- “Co-living, a trendy new wave of communal housing championed by millennials, will be automatically approved in all areas where apartments are allowed in order to flood NSW with affordable developments”.
- “NSW Planning and Public Spaces Minister Rob Stokes said a new rule that co-living spaces must be permitted in areas where there are residential flat buildings and shop-top units was to create incentives for their proliferation”.
- “Co-living spaces typically feature private rooms and large common areas and have been described as the residential equivalent to co-working spaces”.
- “Part of the change is cultural. I think co-living in the past was seen as housing for hippies. Now it’s seen as housing for hipsters”, Rob Stokes said.
- “Rhys Williams, co-founder of co-living provider UKO, which has a number of spaces in inner-city suburbs such as Glebe, Paddington, Newtown and Surry Hills, said the phenomenon tied into the evolution of the shared economy”.
That’s the death of the Australian dream right there. Seriously, take a look at UKO’s studio apartment options (below). They are basically offering an Ikea display micro-apartment staring from $400 a week:
Co-living is a fancy term for sharing an apartment or living in a frat or boarding house.
The above is another housing affordability gimmick that treats the symptom not causes that will see developers and investors enjoy wealth while the general population increasingly live like caged rats, crammed into over-priced ticky-tack boxes.
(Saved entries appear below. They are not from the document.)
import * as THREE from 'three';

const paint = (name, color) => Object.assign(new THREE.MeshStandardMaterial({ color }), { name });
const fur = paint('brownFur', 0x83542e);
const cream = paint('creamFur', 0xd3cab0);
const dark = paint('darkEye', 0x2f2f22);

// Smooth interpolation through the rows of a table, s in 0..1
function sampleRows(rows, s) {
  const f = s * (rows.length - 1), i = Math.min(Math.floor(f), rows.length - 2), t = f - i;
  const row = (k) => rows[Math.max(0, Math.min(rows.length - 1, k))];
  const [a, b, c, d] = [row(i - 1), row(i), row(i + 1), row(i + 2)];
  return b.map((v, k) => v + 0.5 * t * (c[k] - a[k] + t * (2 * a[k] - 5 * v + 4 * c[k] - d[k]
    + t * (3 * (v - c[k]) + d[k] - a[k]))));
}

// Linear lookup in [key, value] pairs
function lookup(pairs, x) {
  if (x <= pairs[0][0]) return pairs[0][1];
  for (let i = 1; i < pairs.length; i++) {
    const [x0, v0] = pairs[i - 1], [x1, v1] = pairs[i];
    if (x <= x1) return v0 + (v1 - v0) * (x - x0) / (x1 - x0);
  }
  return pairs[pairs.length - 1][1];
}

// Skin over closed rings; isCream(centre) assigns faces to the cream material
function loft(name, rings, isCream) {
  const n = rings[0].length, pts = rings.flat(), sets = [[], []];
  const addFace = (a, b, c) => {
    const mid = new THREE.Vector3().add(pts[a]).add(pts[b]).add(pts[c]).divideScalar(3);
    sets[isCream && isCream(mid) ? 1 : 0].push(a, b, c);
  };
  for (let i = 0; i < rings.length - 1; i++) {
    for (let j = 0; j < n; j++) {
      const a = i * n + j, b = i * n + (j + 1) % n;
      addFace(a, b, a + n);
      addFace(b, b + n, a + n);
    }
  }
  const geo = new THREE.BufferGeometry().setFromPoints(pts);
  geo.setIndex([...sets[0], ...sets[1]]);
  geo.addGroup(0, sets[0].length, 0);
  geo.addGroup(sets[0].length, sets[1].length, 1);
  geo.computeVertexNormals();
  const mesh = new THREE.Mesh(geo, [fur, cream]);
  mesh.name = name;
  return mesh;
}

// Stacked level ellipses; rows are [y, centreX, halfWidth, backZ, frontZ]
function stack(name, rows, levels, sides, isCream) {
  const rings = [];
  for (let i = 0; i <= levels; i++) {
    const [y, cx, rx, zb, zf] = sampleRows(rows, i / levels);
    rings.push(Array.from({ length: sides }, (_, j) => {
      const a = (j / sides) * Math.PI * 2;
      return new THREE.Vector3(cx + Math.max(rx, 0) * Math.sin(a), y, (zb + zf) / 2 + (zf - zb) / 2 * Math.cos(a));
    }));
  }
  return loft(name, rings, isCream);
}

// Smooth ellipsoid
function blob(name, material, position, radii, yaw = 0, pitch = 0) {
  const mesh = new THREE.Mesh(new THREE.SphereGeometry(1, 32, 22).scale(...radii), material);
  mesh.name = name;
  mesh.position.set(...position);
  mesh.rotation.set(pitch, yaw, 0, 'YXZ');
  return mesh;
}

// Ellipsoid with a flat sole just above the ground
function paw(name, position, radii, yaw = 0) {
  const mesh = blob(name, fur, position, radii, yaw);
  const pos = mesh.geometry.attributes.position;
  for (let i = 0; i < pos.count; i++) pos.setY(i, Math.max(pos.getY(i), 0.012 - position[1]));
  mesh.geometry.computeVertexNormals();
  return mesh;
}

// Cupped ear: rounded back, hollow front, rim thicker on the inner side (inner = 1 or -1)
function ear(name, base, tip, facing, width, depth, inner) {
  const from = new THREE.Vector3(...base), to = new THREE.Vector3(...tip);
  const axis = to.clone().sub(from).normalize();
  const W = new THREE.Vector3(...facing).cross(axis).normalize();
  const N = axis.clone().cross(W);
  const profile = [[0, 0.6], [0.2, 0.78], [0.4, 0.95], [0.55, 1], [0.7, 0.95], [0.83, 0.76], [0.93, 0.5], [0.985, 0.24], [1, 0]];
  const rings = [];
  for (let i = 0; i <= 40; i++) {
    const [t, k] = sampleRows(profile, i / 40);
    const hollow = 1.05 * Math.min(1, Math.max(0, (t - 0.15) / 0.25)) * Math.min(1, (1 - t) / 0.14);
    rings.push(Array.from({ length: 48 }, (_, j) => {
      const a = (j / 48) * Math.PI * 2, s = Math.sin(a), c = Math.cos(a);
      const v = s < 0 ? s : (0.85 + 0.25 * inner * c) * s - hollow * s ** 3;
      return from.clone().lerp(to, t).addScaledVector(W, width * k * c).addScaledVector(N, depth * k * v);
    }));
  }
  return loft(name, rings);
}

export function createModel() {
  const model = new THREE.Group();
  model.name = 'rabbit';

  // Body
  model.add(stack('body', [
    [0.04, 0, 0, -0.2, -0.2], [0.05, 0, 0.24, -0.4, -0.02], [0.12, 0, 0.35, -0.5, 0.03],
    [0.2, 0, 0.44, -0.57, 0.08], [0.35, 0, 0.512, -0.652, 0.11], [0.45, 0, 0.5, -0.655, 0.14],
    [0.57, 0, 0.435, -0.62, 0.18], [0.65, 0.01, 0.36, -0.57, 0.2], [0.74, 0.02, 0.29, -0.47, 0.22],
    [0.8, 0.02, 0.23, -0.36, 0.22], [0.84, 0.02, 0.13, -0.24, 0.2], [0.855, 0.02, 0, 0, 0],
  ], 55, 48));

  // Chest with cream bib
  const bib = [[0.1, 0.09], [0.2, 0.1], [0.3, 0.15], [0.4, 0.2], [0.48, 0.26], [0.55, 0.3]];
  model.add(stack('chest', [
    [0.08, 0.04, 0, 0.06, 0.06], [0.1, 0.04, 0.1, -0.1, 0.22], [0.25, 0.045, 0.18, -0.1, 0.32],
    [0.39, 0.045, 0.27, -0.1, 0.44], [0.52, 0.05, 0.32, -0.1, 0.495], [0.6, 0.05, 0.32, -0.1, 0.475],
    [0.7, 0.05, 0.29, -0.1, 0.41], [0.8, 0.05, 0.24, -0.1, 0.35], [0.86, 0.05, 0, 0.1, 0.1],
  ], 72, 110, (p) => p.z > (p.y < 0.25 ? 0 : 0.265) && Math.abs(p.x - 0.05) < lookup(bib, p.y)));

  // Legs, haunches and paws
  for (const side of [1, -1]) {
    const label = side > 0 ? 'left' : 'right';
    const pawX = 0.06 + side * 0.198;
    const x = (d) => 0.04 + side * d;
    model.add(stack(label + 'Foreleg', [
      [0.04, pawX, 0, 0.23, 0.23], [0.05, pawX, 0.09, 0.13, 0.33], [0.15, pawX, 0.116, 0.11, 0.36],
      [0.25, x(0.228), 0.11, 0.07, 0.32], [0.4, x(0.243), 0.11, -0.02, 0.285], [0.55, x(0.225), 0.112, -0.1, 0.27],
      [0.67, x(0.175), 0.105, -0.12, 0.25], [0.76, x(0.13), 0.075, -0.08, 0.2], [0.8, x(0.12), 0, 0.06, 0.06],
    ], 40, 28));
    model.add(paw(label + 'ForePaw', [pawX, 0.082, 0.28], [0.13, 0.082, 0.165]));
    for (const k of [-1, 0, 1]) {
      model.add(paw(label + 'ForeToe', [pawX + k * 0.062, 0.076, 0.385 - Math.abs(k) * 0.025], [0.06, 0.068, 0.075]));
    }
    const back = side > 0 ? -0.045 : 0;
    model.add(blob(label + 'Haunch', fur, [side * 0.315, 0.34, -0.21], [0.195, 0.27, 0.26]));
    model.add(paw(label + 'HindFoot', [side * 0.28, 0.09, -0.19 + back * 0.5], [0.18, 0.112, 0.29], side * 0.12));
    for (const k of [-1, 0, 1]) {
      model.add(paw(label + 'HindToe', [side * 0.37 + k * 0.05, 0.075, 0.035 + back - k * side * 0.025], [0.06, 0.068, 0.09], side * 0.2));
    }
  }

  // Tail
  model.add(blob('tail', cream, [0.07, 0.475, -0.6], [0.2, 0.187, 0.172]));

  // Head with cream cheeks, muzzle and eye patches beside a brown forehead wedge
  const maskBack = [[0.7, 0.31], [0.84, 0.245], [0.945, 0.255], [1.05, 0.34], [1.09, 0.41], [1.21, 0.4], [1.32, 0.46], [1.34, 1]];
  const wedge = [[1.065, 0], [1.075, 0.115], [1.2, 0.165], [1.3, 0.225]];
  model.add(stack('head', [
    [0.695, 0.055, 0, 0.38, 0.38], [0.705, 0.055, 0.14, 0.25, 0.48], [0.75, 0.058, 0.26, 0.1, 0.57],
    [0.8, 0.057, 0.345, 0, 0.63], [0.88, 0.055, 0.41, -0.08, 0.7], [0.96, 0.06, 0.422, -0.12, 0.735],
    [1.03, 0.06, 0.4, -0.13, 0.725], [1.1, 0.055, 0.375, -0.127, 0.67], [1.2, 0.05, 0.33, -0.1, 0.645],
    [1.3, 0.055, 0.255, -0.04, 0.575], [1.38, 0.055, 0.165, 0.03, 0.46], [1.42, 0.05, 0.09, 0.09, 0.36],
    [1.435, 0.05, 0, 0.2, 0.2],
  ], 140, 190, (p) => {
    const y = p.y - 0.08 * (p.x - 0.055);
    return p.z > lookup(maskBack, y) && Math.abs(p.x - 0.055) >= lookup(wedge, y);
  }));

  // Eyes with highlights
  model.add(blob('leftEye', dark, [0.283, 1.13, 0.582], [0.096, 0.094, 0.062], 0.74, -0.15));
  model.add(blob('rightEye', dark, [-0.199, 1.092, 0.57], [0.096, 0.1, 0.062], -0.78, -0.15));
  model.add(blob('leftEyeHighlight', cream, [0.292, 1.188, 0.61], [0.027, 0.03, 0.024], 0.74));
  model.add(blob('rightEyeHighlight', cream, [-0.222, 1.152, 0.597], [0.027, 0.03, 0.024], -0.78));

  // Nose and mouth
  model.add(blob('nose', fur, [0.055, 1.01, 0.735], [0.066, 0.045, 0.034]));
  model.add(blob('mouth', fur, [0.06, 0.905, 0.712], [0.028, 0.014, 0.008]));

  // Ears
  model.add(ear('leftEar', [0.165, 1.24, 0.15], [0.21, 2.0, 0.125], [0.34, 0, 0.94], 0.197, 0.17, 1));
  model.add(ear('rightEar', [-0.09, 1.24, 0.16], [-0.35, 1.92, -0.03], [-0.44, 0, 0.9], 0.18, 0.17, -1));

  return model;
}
And when the privileged cannot make enough money from their boxes, the answer will be to find new ways to cram even more people into smaller spaces and gift wrap it with a new marketing slogan so that it presents as a palatable trend.